* **DATA EXTRACT**
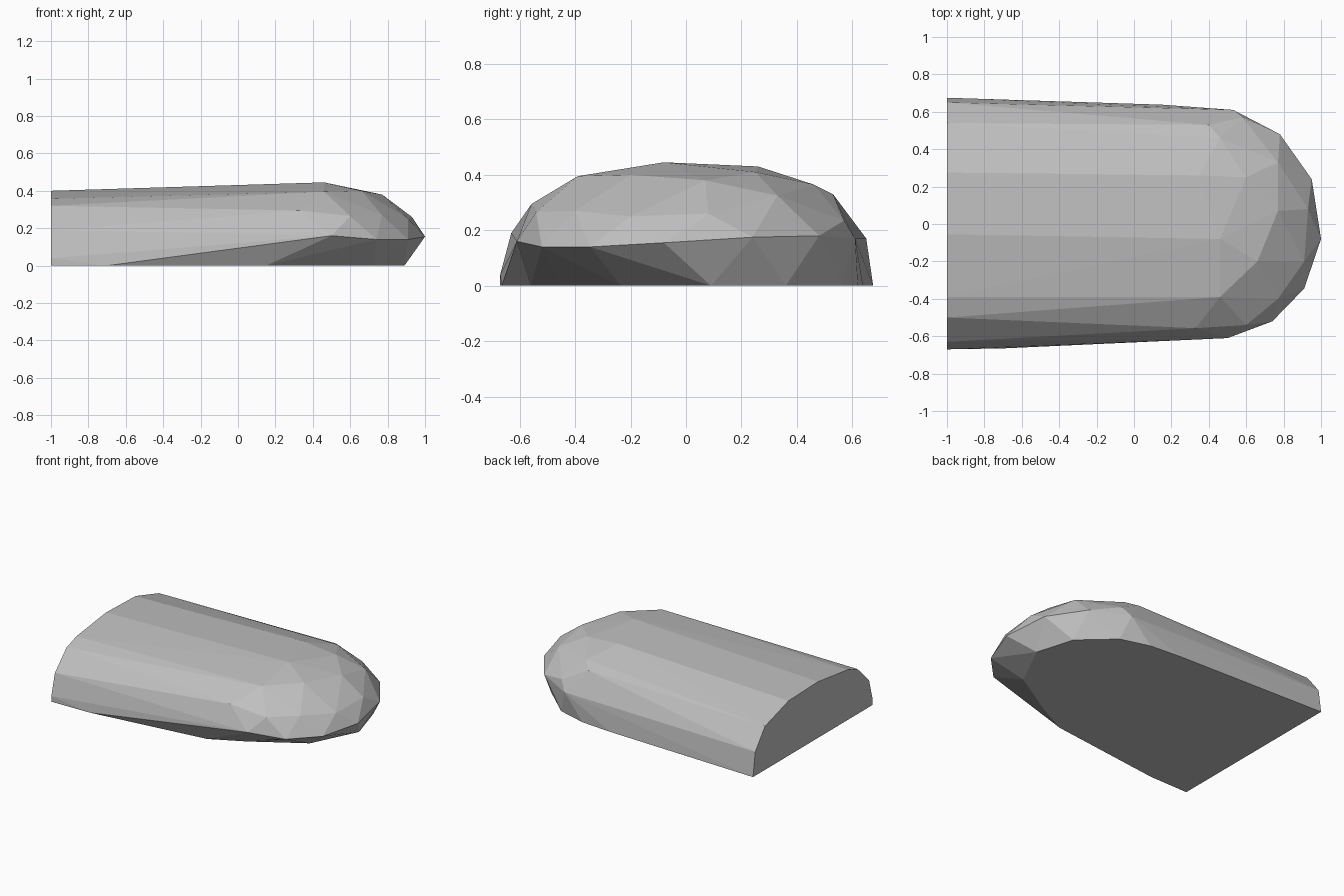
import bpy
import bmesh

# Flat cut end at x = -1: (y, z)
end_profile = [(-0.67, 0), (-0.67, 0.04), (-0.63, 0.19), (-0.50, 0.32), (-0.39, 0.357),
               (-0.055, 0.40), (0.275, 0.39), (0.54, 0.31), (0.65, 0.17), (0.675, 0)]
# Flat underside outline: (x, y)
base_outline = [(-0.70, -0.665), (0.15, -0.56), (0.38, -0.445), (0.73, -0.235),
                (0.89, 0.09), (0.81, 0.36), (0.59, 0.56), (0.38, 0.62), (0.15, 0.638)]
# Widest rim around the rounded end
rim = [(0.50, -0.61, 0.16), (0.74, -0.52, 0.14), (0.91, -0.345, 0.14), (1.0, -0.08, 0.155),
       (0.95, 0.24, 0.175), (0.78, 0.48, 0.18), (0.53, 0.61, 0.17)]
# Shoulder between rim and crown
shoulder = [(0.33, -0.557, 0.295), (0.60, -0.54, 0.265), (0.77, -0.40, 0.27),
            (0.91, -0.20, 0.25), (0.93, 0.08, 0.26), (0.77, 0.33, 0.325), (0.58, 0.57, 0.235)]
# Crown where the long top meets the rounded end
crown = [(0.46, -0.39, 0.395), (0.46, -0.08, 0.445), (0.66, -0.20, 0.40), (0.77, 0.07, 0.38),
         (0.60, 0.25, 0.41), (0.35, 0.26, 0.43), (0.46, 0.46, 0.365), (0.40, 0.53, 0.33)]

points = ([(-1, y, z) for y, z in end_profile] + [(x, y, 0) for x, y in base_outline]
          + rim + shoulder + crown)

# Wrap the rings in one faceted skin
bm = bmesh.new()
for p in points:
    bm.verts.new(p)
hull = bmesh.ops.convex_hull(bm, input=bm.verts)
loose = {g for g in hull["geom_interior"] + hull["geom_unused"]
         if isinstance(g, bmesh.types.BMVert)}
bmesh.ops.delete(bm, geom=list(loose), context='VERTS')
bmesh.ops.dissolve_limit(bm, angle_limit=0.01, verts=bm.verts, edges=bm.edges)
bmesh.ops.recalc_face_normals(bm, faces=bm.faces)

mesh = bpy.data.meshes.new("rounded_rock_block")
bm.to_mesh(mesh)
bm.free()
gray = bpy.data.materials.new("stone gray")
gray.diffuse_color = (0.52, 0.52, 0.52, 1)
mesh.materials.append(gray)
rock = bpy.data.objects.new("rounded_rock_block", mesh)
bpy.context.collection.objects.link(rock)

* **TASK DESCRIPTION**
In the data, how many lines include the string "gray"? Reply with only that number.

* **EXPECTED ANSWER**
3